Which is where the Great Common Market Myth comes in. Here, the pro-EU brigade are often also at fault. When challenged about the 1975 referendum, they say that the antis didn’t pay proper attention, didn’t read the booklets properly, so it wasn’t a con. Yet that is the wrong answer. The right answer is that the 1975 vote was indeed about membership of a Common Market and that is what the vast bulk of the EU’s activities and directives are about. It is just that the antis don’t understand what a Common Market entails.

Read Adam Smith, Eurosceptics. For a market to work, he pointed out two centuries ago, it requires common, widely accepted rules, and a means of enforcement of those rules. You could make the rules just the rather basic ones of a free trade area, limiting the use of tariffs or obvious non-tariff barriers, but leaving businesses to have to abide by separate regulations in each national system in the area in order to sell in each country.

Pointless to have a vote soon

Or you can make them more profound, covering people as well as goods and services, protecting members against cartels as well as against tariffs, unifying regulations, dealing with non-tariff barriers and state subsidies, fake Scotch whisky and all the rest.

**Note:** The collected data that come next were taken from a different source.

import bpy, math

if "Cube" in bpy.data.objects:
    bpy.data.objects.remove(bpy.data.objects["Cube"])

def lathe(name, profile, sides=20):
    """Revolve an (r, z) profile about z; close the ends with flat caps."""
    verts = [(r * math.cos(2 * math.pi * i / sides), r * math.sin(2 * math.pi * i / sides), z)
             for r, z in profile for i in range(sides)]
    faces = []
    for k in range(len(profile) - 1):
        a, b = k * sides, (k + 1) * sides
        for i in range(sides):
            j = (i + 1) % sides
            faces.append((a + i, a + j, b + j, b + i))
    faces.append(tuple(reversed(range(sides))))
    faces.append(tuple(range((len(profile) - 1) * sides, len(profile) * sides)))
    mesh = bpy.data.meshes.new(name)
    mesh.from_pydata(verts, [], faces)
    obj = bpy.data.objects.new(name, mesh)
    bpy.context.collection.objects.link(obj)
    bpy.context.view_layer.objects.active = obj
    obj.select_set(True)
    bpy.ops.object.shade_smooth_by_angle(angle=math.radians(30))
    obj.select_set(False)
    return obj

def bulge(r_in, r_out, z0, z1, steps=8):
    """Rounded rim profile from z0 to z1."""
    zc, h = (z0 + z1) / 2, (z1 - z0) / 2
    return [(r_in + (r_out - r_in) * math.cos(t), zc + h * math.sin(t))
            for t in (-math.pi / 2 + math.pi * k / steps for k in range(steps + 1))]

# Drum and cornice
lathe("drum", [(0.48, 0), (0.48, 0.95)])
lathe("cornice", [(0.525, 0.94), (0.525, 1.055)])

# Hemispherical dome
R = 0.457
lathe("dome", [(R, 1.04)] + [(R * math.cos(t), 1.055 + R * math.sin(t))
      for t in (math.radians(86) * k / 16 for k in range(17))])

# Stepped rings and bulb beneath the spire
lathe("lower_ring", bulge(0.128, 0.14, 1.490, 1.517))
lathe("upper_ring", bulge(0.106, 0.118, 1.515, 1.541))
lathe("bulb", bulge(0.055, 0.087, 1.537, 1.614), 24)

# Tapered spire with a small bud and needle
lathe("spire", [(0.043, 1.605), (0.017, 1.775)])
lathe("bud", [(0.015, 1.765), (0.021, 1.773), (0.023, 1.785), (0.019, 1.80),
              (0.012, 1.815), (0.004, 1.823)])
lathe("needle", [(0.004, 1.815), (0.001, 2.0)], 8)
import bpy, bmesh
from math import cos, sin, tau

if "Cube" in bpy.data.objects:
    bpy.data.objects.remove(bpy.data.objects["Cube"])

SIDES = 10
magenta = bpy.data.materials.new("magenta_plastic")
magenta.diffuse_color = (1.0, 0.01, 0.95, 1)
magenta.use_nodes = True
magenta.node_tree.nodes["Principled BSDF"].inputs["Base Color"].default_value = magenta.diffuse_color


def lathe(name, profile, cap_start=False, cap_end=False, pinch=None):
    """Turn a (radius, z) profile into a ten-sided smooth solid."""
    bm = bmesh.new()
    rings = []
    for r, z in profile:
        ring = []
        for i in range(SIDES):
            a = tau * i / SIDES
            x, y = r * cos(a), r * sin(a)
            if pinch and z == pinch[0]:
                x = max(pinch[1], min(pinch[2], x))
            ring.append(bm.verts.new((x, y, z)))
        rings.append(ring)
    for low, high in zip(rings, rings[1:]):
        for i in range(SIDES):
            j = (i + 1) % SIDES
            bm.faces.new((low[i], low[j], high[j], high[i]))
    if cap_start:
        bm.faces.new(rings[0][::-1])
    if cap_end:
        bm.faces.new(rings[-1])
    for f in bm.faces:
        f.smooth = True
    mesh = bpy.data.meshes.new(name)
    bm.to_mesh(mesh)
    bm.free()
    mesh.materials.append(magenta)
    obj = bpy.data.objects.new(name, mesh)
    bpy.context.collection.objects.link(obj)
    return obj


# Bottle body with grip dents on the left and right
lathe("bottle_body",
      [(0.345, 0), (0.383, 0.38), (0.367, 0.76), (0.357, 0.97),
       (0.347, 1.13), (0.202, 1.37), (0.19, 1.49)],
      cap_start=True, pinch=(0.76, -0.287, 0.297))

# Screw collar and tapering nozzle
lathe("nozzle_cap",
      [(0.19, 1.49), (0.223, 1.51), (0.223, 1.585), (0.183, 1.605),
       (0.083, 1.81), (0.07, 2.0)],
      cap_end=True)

That’s a real Common Market. It needs rules, officials to draft the rules, beastly inspectors and courts to enforce the rules. That is what the EU chiefly consists of – yes, including the ghastly Common Agricultural Policy, which is just a unified way to subsidise farmers.

Forget the “we need our sovereignty back” line. We won’t be sovereign even if we leave the EU. Throw the “I only wanted a Common Market” line in the bin. That’s what you got. All the real issues are about degree, not kind.

Which is why it would be especially pointless to have a vote soon, while the nature of the eurozone – a highly enhanced form of Common Market, but with a political flaw in its design – is so much in flux. All the degrees could change, dramatically. Or not.

Yet it is also why, when or if a vote does eventually take place, it is really going to be decided by whether people think it is worth bothering to leave the EU. It would be a once and for ever decision. Rather as for Scots voting for independence, there will be an emotional argument for leaving. But the question we ask is whether, the morning after that emotional moment, and on all subsequent mornings, the benefits that come from leaving are really large enough.

Is the extra degree of sovereignty regained enough to make it worthwhile? Is the then less Common Market still common enough? Is the loss of Britons’ automatic right to live and work in Spain, Italy, Germany or elsewhere a price worth paying?

The Times / NI Syndication


-------

http://missingmadeleine.forumotion.net/viewtopic.forum?t=21309

Panda
Platinum Poster
Platinum Poster

Female
Number of posts : 30555
Age : 59
Location : Wales
Warning :
0 / 1000 / 100

Registration date : 2010-03-27

Back to top Go down

Re: New EC Thread

Post  Sponsored content Today at 14:36


Sponsored content


Back to top Go down

Page 40 of 40 Previous  1 ... 21 ... 38, 39, 40

View previous topic View next topic Back to top

- Similar topics

 
Permissions in this forum:
You cannot reply to topics in this forum